Your task: The required answer is a copy of each line in the entries below that includes "data".

Material provided:
━━━━━━

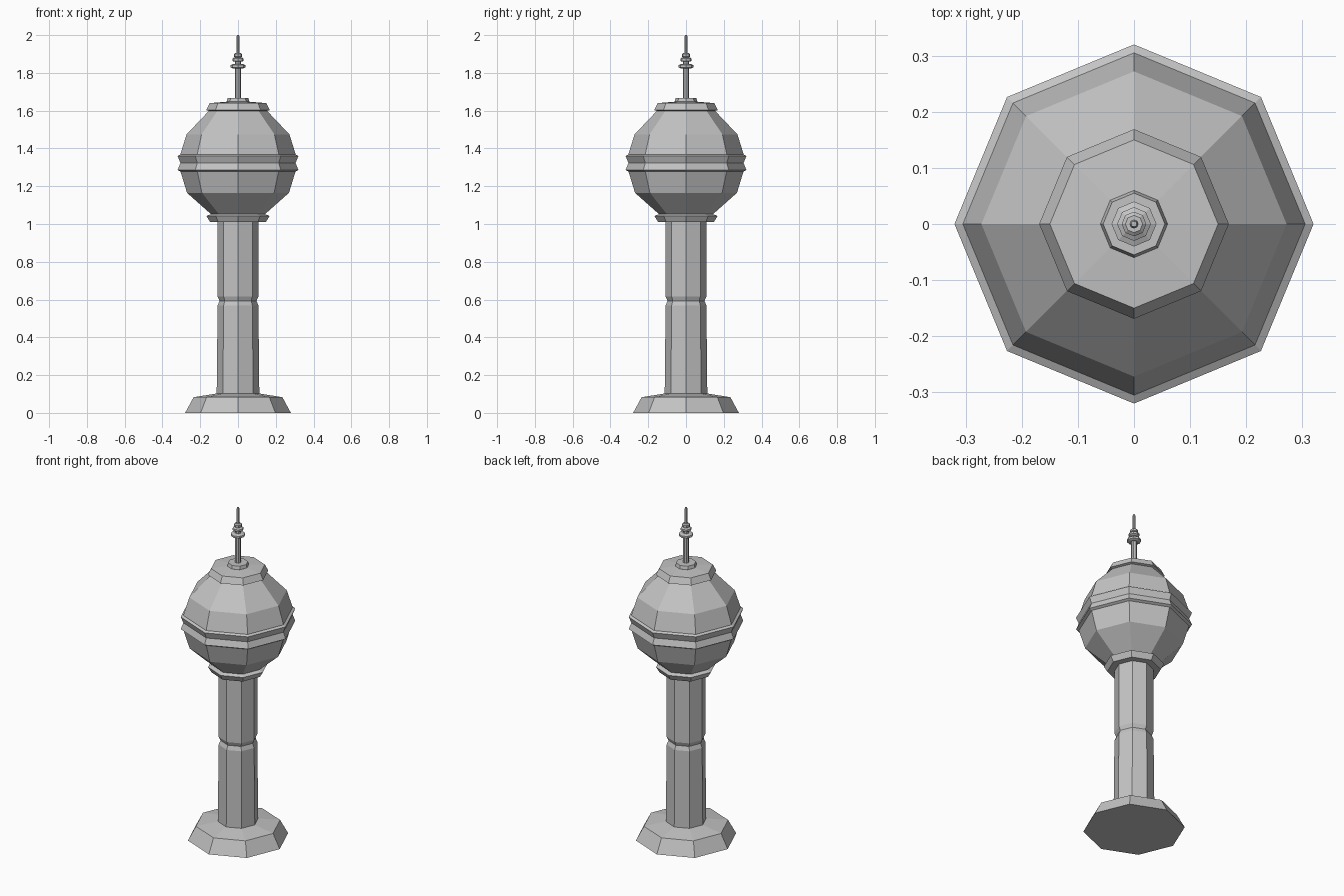
import bpy
import bmesh
import math

cube = bpy.data.objects.get("Cube")
if cube:
    bpy.data.objects.remove(cube)

# One plain concrete colour for the whole tower
concrete = bpy.data.materials.new("concrete_grey")
concrete.use_nodes = True
grey = (0.55, 0.55, 0.55, 1)
concrete.diffuse_color = grey
concrete.node_tree.nodes["Principled BSDF"].inputs["Base Color"].default_value = grey


def lathe(name, profile, sides=8):
    """Spin (radius, height) points into a closed, flat-faced, capped solid."""
    bm = bmesh.new()
    rings = []
    for r, z in profile:
        rings.append([bm.verts.new((r * math.cos(i * math.tau / sides),
                                    r * math.sin(i * math.tau / sides), z))
                      for i in range(sides)])
    for low, high in zip(rings, rings[1:]):
        for i in range(sides):
            j = (i + 1) % sides
            bm.faces.new((low[i], low[j], high[j], high[i]))
    bm.faces.new(rings[0][::-1])
    bm.faces.new(rings[-1])
    mesh = bpy.data.meshes.new(name)
    bm.to_mesh(mesh)
    bm.free()
    mesh.materials.append(concrete)
    obj = bpy.data.objects.new(name, mesh)
    bpy.context.collection.objects.link(obj)
    return obj


# Plinth and shaft with its grooved joint
lathe("base", [(0.28, 0), (0.235, 0.083), (0.11, 0.103)])
lathe("shaft", [(0.113, 0.09), (0.108, 0.568), (0.098, 0.593),
                (0.108, 0.616), (0.108, 1.03)])

# Observation sphere with its lower collar and roof cap
lathe("lower_collar", [(0.148, 1.01), (0.167, 1.043), (0.14, 1.053)])
lathe("sphere", [(0.135, 1.045), (0.27, 1.165), (0.305, 1.28),
                 (0.305, 1.37), (0.272, 1.475), (0.148, 1.605)])
lathe("viewing_band", [(0.303, 1.277), (0.32, 1.286), (0.305, 1.323),
                       (0.32, 1.36), (0.303, 1.369)])
lathe("roof_cap", [(0.14, 1.595), (0.169, 1.603), (0.15, 1.64), (0.055, 1.648)])

# Mast with its mount, discs and spire
lathe("mast_mount", [(0.054, 1.64), (0.06, 1.648), (0.055, 1.667)])
lathe("mast", [(0.016, 1.66), (0.016, 1.9)])
for name, radius, z in (("lower_disc", 0.04, 1.835),
                        ("middle_disc", 0.03, 1.87),
                        ("upper_disc", 0.022, 1.893)):
    lathe(name, [(radius * 0.7, z - 0.011), (radius, z - 0.006),
                 (radius, z + 0.006), (radius * 0.7, z + 0.011)])
lathe("spire", [(0.008, 1.89), (0.008, 1.99), (0.005, 2.0)])
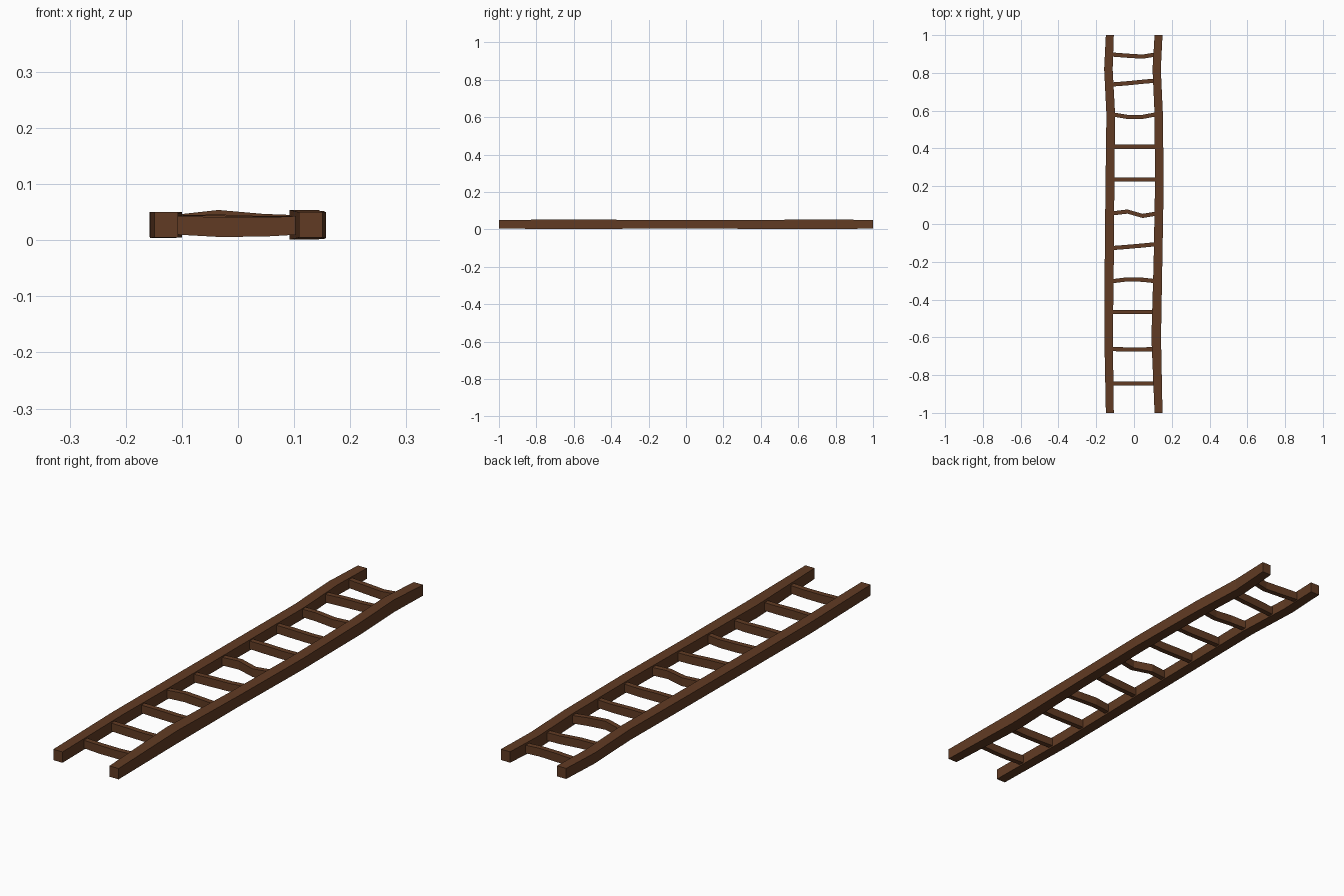
import bpy, bmesh
from mathutils import Vector

wood = bpy.data.materials.new("brown wood")
wood.diffuse_color = (0.12, 0.044, 0.017, 1)


def beam(name, sections):
    """Skin a list of four-cornered cross-sections into a closed beam."""
    bm = bmesh.new()
    rings = [[bm.verts.new(p) for p in s] for s in sections]
    for a, b in zip(rings, rings[1:]):
        for i in range(4):
            j = (i + 1) % 4
            bm.faces.new((a[i], a[j], b[j], b[i]))
    bm.faces.new(rings[0])
    bm.faces.new(rings[-1])
    bmesh.ops.recalc_face_normals(bm, faces=bm.faces)
    me = bpy.data.meshes.new(name)
    bm.to_mesh(me)
    bm.free()
    me.materials.append(wood)
    ob = bpy.data.objects.new(name, me)
    bpy.context.collection.objects.link(ob)


def rail(name, stations):
    # station: y, inner/outer x limits, bottom and top z
    beam(name, [[(x0, y, z0), (x1, y, z0), (x1, y, z1), (x0, y, z1)]
                for y, x0, x1, z0, z1 in stations])


def rung(name, points, t=0.022):
    # point: x, y, bottom and top z
    beam(name, [[(x, y - t / 2, z0), (x, y + t / 2, z0),
                 (x, y + t / 2, z1), (x, y - t / 2, z1)]
                for x, y, z0, z1 in points])


# Hand-hewn side rails
rail("left_rail", [
    (-1.0, -0.149, -0.107, 0.005, 0.050),
    (-0.6, -0.157, -0.112, 0.004, 0.050),
    (-0.2, -0.155, -0.107, 0.005, 0.049),
    (0.2, -0.151, -0.104, 0.005, 0.049),
    (0.58, -0.146, -0.100, 0.005, 0.050),
    (0.82, -0.158, -0.113, 0.006, 0.050),
    (1.0, -0.149, -0.107, 0.006, 0.050)])
rail("right_rail", [
    (-1.0, 0.109, 0.151, 0.005, 0.050),
    (-0.6, 0.092, 0.143, 0.001, 0.054),
    (-0.2, 0.104, 0.150, 0.005, 0.050),
    (0.2, 0.111, 0.157, 0.004, 0.050),
    (0.58, 0.109, 0.153, 0.002, 0.052),
    (0.82, 0.098, 0.142, 0.002, 0.053),
    (1.0, 0.109, 0.151, 0.005, 0.050)])

# Rungs: y at left, two inner points and right, plus vertical bow in the middle
rungs = [(-0.845, -0.845, -0.845, -0.845, -0.003),
         (-0.662, -0.664, -0.664, -0.662, 0.0),
         (-0.466, -0.466, -0.466, -0.466, 0.0),
         (-0.304, -0.293, -0.295, -0.304, 0.002),
         (-0.128, -0.121, -0.114, -0.106, 0.0),
         (0.055, 0.066, 0.043, 0.056, 0.0),
         (0.236, 0.236, 0.236, 0.236, 0.0),
         (0.409, 0.409, 0.409, 0.409, 0.0),
         (0.582, 0.567, 0.567, 0.582, 0.010),
         (0.738, 0.745, 0.753, 0.760, 0.002),
         (0.898, 0.891, 0.886, 0.899, 0.0)]
for n, (a, b, c, d, bow) in enumerate(rungs, 1):
    rung(f"rung_{n:02d}", [(-0.125, a, 0.011, 0.044), (-0.035, b, 0.009 + bow, 0.044 + bow),
                           (0.045, c, 0.008 + bow / 2, 0.042 + bow / 2), (0.125, d, 0.011, 0.044)])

━━━━━━

Solved exercise:
cube = bpy.data.objects.get("Cube")
    bpy.data.objects.remove(cube)
concrete = bpy.data.materials.new("concrete_grey")
    mesh = bpy.data.meshes.new(name)
    obj = bpy.data.objects.new(name, mesh)
wood = bpy.data.materials.new("brown wood")
    me = bpy.data.meshes.new(name)
    ob = bpy.data.objects.new(name, me)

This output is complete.